Content starts

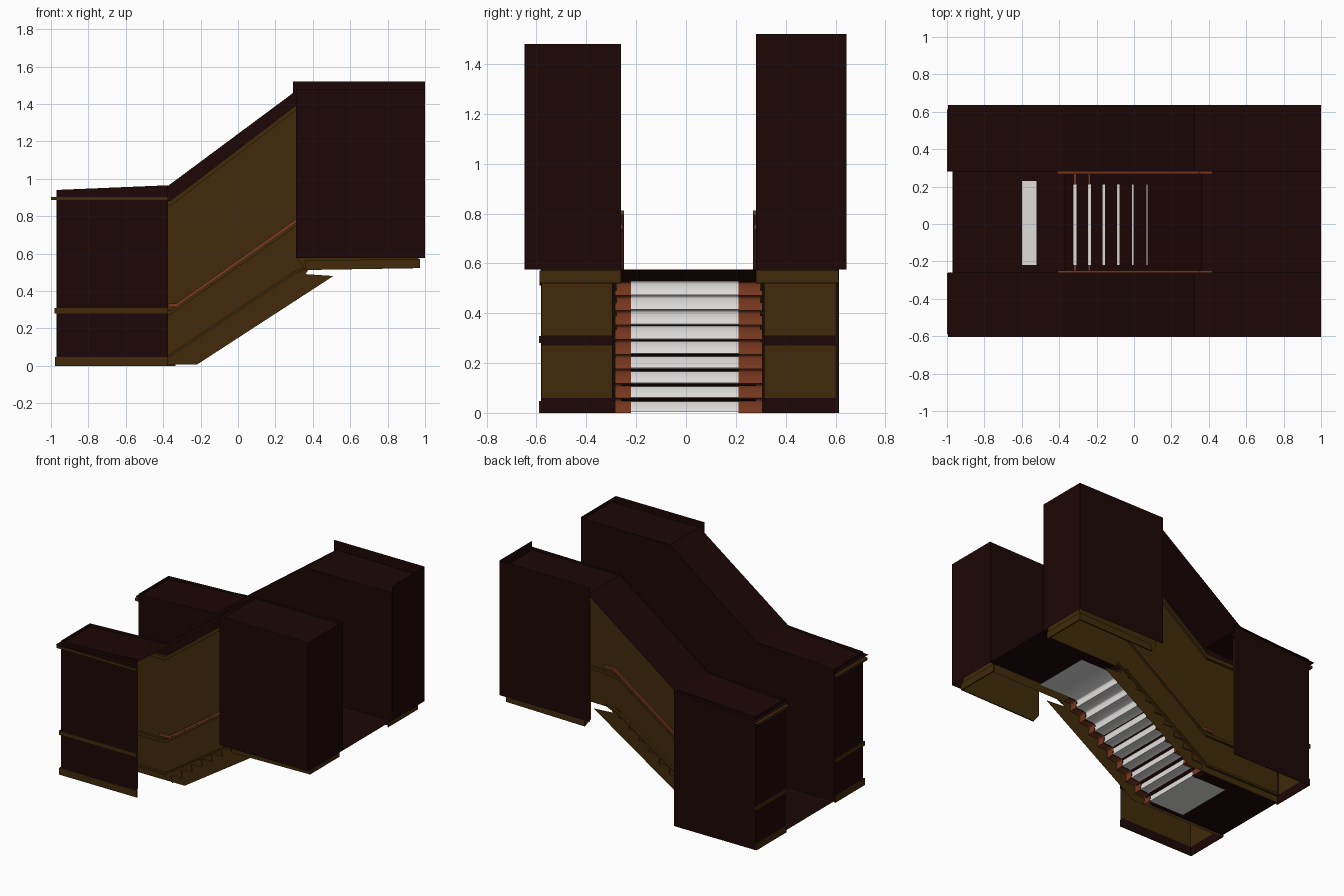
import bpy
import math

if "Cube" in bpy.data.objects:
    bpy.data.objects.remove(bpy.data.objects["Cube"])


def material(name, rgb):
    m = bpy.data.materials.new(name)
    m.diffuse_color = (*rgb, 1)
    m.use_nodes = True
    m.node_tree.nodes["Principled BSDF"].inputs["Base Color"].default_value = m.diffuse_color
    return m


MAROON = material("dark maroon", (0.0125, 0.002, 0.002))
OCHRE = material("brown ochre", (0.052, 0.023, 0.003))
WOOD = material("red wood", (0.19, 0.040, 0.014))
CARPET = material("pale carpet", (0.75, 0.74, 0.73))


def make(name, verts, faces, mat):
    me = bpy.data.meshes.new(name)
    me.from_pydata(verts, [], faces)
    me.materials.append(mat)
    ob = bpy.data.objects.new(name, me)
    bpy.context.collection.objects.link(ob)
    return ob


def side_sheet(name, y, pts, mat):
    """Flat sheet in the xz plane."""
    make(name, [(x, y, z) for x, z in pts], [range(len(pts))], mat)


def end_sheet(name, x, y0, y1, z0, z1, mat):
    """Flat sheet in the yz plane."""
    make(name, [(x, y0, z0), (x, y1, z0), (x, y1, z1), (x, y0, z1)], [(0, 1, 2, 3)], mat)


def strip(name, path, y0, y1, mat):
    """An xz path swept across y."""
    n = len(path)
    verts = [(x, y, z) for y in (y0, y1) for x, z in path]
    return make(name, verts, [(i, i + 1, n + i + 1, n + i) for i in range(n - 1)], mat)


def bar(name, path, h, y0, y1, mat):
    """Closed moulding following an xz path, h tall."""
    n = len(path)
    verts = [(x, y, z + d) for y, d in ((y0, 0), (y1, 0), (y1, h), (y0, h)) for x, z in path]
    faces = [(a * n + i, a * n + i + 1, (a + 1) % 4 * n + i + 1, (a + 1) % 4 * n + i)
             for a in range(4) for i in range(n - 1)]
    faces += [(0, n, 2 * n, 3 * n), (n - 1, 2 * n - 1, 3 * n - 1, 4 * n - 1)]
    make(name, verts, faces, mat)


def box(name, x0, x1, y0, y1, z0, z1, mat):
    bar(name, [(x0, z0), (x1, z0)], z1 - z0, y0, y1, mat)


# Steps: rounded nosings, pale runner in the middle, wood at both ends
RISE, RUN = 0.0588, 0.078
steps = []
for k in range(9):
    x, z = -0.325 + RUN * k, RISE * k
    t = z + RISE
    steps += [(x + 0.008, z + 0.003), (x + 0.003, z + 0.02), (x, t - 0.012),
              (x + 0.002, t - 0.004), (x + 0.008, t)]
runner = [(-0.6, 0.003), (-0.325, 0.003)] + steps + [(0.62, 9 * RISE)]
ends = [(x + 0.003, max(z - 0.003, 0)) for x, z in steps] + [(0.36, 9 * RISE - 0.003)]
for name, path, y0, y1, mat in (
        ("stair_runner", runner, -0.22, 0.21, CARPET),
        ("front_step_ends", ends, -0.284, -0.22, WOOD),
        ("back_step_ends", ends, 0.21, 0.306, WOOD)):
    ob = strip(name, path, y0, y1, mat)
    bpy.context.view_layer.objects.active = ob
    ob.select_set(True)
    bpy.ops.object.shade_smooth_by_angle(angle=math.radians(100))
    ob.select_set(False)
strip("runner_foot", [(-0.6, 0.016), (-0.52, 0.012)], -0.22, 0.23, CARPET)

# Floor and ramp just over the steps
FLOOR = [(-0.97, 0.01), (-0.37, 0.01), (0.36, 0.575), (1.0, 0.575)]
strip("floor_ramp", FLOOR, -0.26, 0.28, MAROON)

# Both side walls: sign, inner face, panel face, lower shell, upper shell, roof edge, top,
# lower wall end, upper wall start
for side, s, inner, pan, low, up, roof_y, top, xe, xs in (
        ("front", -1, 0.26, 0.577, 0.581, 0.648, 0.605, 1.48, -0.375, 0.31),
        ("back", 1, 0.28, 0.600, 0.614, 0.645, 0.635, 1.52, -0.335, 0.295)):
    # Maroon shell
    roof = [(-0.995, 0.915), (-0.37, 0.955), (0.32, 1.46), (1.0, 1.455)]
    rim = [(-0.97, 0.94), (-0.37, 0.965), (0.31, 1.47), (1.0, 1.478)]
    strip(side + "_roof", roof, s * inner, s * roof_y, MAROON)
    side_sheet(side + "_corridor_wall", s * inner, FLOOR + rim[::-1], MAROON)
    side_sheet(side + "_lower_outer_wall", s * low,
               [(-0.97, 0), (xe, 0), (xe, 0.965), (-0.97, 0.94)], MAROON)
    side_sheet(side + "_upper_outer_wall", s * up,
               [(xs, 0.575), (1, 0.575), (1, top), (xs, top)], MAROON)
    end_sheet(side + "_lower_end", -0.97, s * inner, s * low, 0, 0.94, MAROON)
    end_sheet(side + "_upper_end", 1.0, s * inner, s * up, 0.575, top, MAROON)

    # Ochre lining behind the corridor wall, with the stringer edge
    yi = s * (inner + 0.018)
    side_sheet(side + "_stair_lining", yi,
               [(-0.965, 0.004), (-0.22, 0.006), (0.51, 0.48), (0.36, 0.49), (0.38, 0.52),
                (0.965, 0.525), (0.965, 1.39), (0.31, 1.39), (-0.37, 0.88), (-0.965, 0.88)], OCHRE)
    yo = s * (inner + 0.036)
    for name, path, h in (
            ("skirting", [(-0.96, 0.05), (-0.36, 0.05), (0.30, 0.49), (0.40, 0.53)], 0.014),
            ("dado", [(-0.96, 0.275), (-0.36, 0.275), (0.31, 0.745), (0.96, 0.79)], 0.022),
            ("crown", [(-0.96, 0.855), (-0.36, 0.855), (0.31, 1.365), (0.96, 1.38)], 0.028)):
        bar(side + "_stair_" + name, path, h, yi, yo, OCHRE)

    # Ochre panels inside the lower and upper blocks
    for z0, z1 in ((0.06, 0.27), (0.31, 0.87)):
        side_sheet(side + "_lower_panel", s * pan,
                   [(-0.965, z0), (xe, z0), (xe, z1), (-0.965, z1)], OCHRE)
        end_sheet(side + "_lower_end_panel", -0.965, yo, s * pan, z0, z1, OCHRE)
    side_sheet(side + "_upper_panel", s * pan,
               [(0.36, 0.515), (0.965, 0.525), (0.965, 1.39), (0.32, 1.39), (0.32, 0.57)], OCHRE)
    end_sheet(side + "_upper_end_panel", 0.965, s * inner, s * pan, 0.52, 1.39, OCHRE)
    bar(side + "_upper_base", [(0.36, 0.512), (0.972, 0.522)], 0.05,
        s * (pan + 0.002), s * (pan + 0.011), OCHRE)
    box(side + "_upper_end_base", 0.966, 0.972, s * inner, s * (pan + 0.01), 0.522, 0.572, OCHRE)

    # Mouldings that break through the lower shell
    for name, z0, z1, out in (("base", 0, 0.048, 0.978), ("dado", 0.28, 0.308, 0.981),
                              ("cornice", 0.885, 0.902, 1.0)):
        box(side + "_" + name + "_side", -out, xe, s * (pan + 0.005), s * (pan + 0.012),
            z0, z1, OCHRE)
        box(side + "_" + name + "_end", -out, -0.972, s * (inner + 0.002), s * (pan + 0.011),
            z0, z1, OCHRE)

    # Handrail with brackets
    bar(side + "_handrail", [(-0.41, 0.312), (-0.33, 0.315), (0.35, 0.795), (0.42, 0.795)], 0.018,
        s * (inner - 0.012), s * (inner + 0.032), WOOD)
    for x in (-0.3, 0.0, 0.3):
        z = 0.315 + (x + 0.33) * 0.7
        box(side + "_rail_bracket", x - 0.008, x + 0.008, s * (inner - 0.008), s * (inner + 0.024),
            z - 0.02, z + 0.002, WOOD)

Content ends

→ **Instructions for the task**: A single number is the whole answer: the tally of lines above that contain "range".

→ **Task response**: 4